Government Aid - Disasters, Foreign Aid, Grants and Welfare

United States Foreign Aid
United States foreign aid is aid given by the United States government to other governments. It does not include money from private charitable organizations based in the United States, or remittances sent between family members. There are two broad categories: military aid and economic assistance.[1] The Congressional Research Service divides it into five categories: bilateral development aid, economic assistance, humanitarian aid, multilateral economic contributions, and military aid.[2]

Foreign aid recipients include developing countries, countries of strategic importance to the United States, and countries recovering from war. The government channels about half of its economic assistance through a specialized agency, the United States Agency for International Development (USAID). Government-sponsored foreign aid began a systematic fashion after World War II; there were numerous programs of which the largest were the Marshall Plan of 1948 and the Mutual Security Act of 1951-61.

Military aid provided to foreign countries varies mostly on what natural resources the foreign country has to offer.
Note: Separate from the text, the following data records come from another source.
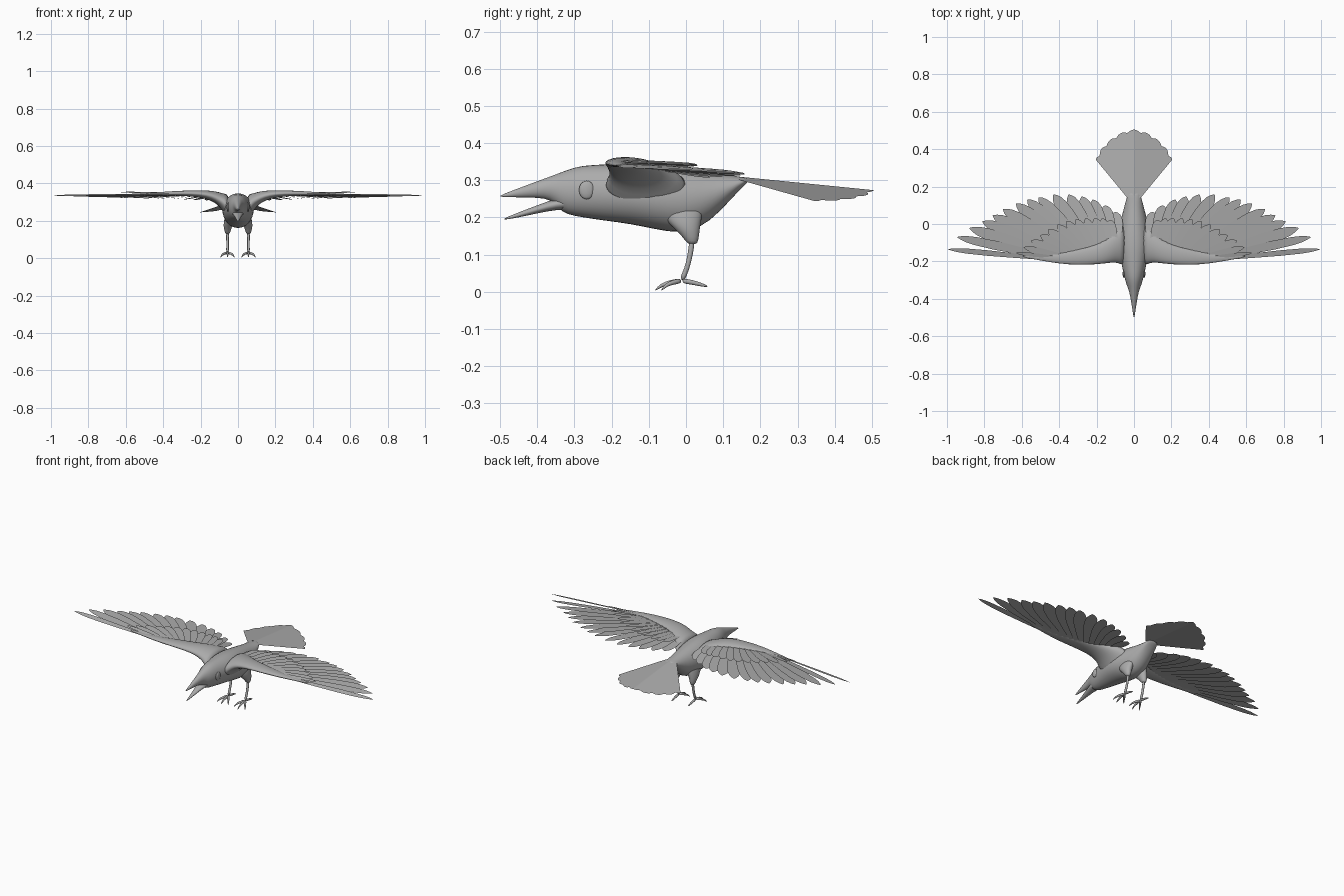
import bpy, bmesh, math
from mathutils import Vector

cube = bpy.data.objects.get("Cube")
if cube:
    bpy.data.objects.remove(cube, do_unlink=True)

grey = bpy.data.materials.new("plain_grey")
grey.use_nodes = True
grey.diffuse_color = (0.41, 0.41, 0.41, 1)
grey.node_tree.nodes["Principled BSDF"].inputs["Base Color"].default_value = grey.diffuse_color

X, Y, Z = Vector((1, 0, 0)), Vector((0, 1, 0)), Vector((0, 0, 1))


def finish(name, bm, mirror=False, subdivide=False):
    """Turn a bmesh into a smooth object, optionally mirrored across x."""
    mesh = bpy.data.meshes.new(name)
    for face in bm.faces:
        face.smooth = True
    bm.to_mesh(mesh)
    bm.free()
    mesh.materials.append(grey)
    obj = bpy.data.objects.new(name, mesh)
    bpy.context.collection.objects.link(obj)
    if mirror:
        mod = obj.modifiers.new("Mirror", "MIRROR")
        mod.use_mirror_merge = False
    if subdivide:
        mod = obj.modifiers.new("Smooth", "SUBSURF")
        mod.levels = mod.render_levels = 1


def add_loft(bm, rings, sides=16):
    """Skin elliptical rings, each given as centre and two half-axes."""
    loops = []
    for centre, u, v in rings:
        angles = [math.tau * i / sides for i in range(sides)]
        loops.append([bm.verts.new(centre + u * math.cos(a) + v * math.sin(a)) for a in angles])
    for a, b in zip(loops, loops[1:]):
        for i in range(sides):
            j = (i + 1) % sides
            bm.faces.new((a[i], a[j], b[j], b[i]))
    bm.faces.new(loops[0])
    bm.faces.new(loops[-1])
    bmesh.ops.recalc_face_normals(bm, faces=bm.faces)


def loft_along_y(name, profile):
    """Profile rows: y, top, bottom, half width."""
    bm = bmesh.new()
    add_loft(bm, [(Vector((0, y, (t + b) / 2)), X * w, Z * (t - b) / 2) for y, t, b, w in profile])
    finish(name, bm, subdivide=True)


def add_tube(bm, points, radii):
    """Round tube through points with a radius at each."""
    pts = [Vector(p) for p in points]
    rings = []
    for i, p in enumerate(pts):
        d = (pts[min(i + 1, len(pts) - 1)] - pts[max(i - 1, 0)]).normalized()
        u = d.cross(X).normalized()
        rings.append((p, u * radii[i], d.cross(u) * radii[i]))
    add_loft(bm, rings, 8)


def add_strip(bm, rows):
    """Single-sided sheet through rows of points, facing up."""
    rows = [[bm.verts.new(p) for p in row] for row in rows]
    for a, b in zip(rows, rows[1:]):
        for i in range(len(a) - 1):
            face = bm.faces.new((a[i], b[i], b[i + 1], a[i + 1]))
            face.normal_update()
            if face.normal.z < 0:
                face.normal_flip()


BLADE = [(0, .5), (.3, .8), (.6, 1), (.8, .92), (.9, .7), (.96, .4), (1, .05)]


def add_feather(bm, base, tip, half_width, roll):
    """Thin pointed blade from base to tip."""
    side = Z.cross(tip - base).normalized()
    rows = []
    for t, w in BLADE:
        c = base.lerp(tip, t)
        off = (side * half_width + Z * roll) * w
        rows.append((c - off, c, c + off))
    add_strip(bm, rows)


# Body, head and upper beak in one skin
loft_along_y("body", [
    (-.502, .259, .255, .002), (-.45, .279, .254, .01), (-.4, .298, .253, .018),
    (-.362, .312, .248, .026), (-.34, .321, .22, .034), (-.32, .329, .207, .042),
    (-.28, .342, .199, .054), (-.22, .344, .19, .066), (-.15, .35, .181, .083),
    (-.08, .346, .166, .087), (-.02, .338, .155, .081), (.04, .328, .17, .068),
    (.09, .318, .213, .053), (.14, .311, .27, .041), (.17, .306, .298, .03)])

# Lower beak, hanging open
loft_along_y("lower_beak", [
    (-.492, .197, .193, .002), (-.45, .214, .2, .009), (-.4, .233, .211, .017),
    (-.35, .252, .221, .027), (-.3, .26, .22, .036)])

# Eyes
bm = bmesh.new()
bmesh.ops.create_uvsphere(bm, u_segments=12, v_segments=8, radius=1)
bmesh.ops.scale(bm, verts=bm.verts, vec=(.007, .021, .025))
bmesh.ops.translate(bm, verts=bm.verts, vec=(.054, -.267, .274))
finish("eyes", bm, mirror=True)

# Wing arms, flaring into the body: x, y, z, half depth, half thickness
ARM = [(.045, -.105, .272, .125, .068), (.075, -.11, .294, .105, .052), (.1, -.122, .315, .084, .038),
       (.14, -.142, .334, .068, .027), (.2, -.165, .345, .052, .019), (.3, -.178, .347, .042, .014),
       (.4, -.185, .345, .028, .01), (.5, -.18, .342, .015, .006), (.6, -.171, .34, .006, .003)]
bm = bmesh.new()
add_loft(bm, [(Vector((x, y, z)), Y * d, Z * h) for x, y, z, d, h in ARM])
finish("wing_arms", bm, mirror=True, subdivide=True)


def feather_row(name, tips, base_out, base_in, z_out, z_in, width, roll):
    """Row of overlapping feathers from wing tip to wing root."""
    bm = bmesh.new()
    start, end = Vector(base_out), Vector(base_in)
    for i, (x, y) in enumerate(tips):
        t = i / (len(tips) - 1)
        tip = Vector((x, y, z_out + (z_in - z_out) * t))
        # The outermost feathers are narrow
        add_feather(bm, start.lerp(end, t), tip, width * min(1, .4 + .25 * i), roll)
    finish(name, bm, mirror=True)


# Long flight feathers
feather_row("flight_feathers", [
    (.995, -.135), (.945, -.07), (.88, -.022), (.81, .013), (.755, .045), (.7, .078),
    (.63, .108), (.57, .13), (.51, .142), (.43, .157), (.35, .157), (.28, .147),
    (.22, .13), (.155, .1), (.1, .065)],
    (.47, -.185, .342), (.09, -.1, .335), .335, .308, .037, .004)

# Shorter covering feathers
feather_row("covert_feathers", [
    (.63, -.155), (.59, -.125), (.55, -.09), (.5, -.06), (.46, -.03), (.41, -.005), (.36, .015),
    (.31, .025), (.26, .03), (.21, .032), (.17, .03), (.13, .022)],
    (.4, -.18, .35), (.1, -.11, .343), .353, .338, .026, .003)

# Tail fan: one roof-shaped sheet with nine scalloped feather ends
columns = []
STEPS = 72
for i in range(STEPS + 1):
    t = 2 * i / STEPS - 1
    scallop = .018 * (1 - math.sqrt(abs(math.cos(4 * math.pi * t))))
    reach = .365 - .075 * abs(t) ** 1.3 - scallop
    a = t * math.pi / 4
    ends = [(.036 * t, .14), (reach * math.sin(a), .14 + reach * math.cos(a))]
    columns.append([Vector((x, y, .31 - .1 * (y - .14) - .22 * abs(x))) for x, y in ends])
bm = bmesh.new()
add_strip(bm, columns)
finish("tail_fan", bm)

# Thighs
bm = bmesh.new()
THIGH = [(.032, -.02, .25, .03, .075), (.046, -.012, .205, .029, .056), (.054, .002, .172, .025, .036),
         (.056, .013, .148, .017, .022), (.056, .018, .126, .011, .013)]
add_loft(bm, [(Vector((x, y, z)), X * a, Y * b) for x, y, z, a, b in THIGH])
finish("thighs", bm, mirror=True, subdivide=True)

# Shins
ANKLE = (.056, -.012, .03)
bm = bmesh.new()
add_tube(bm, [(.056, .017, .145), (.056, .012, .1), (.056, .002, .06), ANKLE], (.009, .0075, .007, .009))
finish("shins", bm, mirror=True, subdivide=True)

# Toes: three forward, one back
bm = bmesh.new()
for dx, reach in ((-.038, .055), (0, .072), (.038, .055), (0, -.072)):
    path = [(ANKLE[0] + dx * t, ANKLE[1] - reach * t, z)
            for t, z in ((0, .03), (.4, .026), (.75, .019), (1, .003 if reach > 0 else .014))]
    add_tube(bm, path, (.008, .007, .0055, .0015))
finish("toes", bm, mirror=True, subdivide=True)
Social Programs in the United States
Social programs in the United States are welfare subsidies designed to meet needs of the American population. Federal and state welfare programs include cash assistance, healthcare and medical provisions, food assistance, housing subsidies, energy and utilities subsidies, education and childcare assistance, and subsidies and assistance for other basic services. Private provisions from employers, either mandated by policy or voluntary, also provide similar social welfare benefits.

Welfare is a government support for the citizens and residents of society. Welfare may be provided to people of any income level, as with social security, but usually it is intended to ensure that the poor can meet their basic human needs such as food and shelter. Welfare attempts to provide poor people with a minimal level of well-being, usually either a free- or a subsidized-supply of certain goods and social services, such as healthcare, education, and vocational training.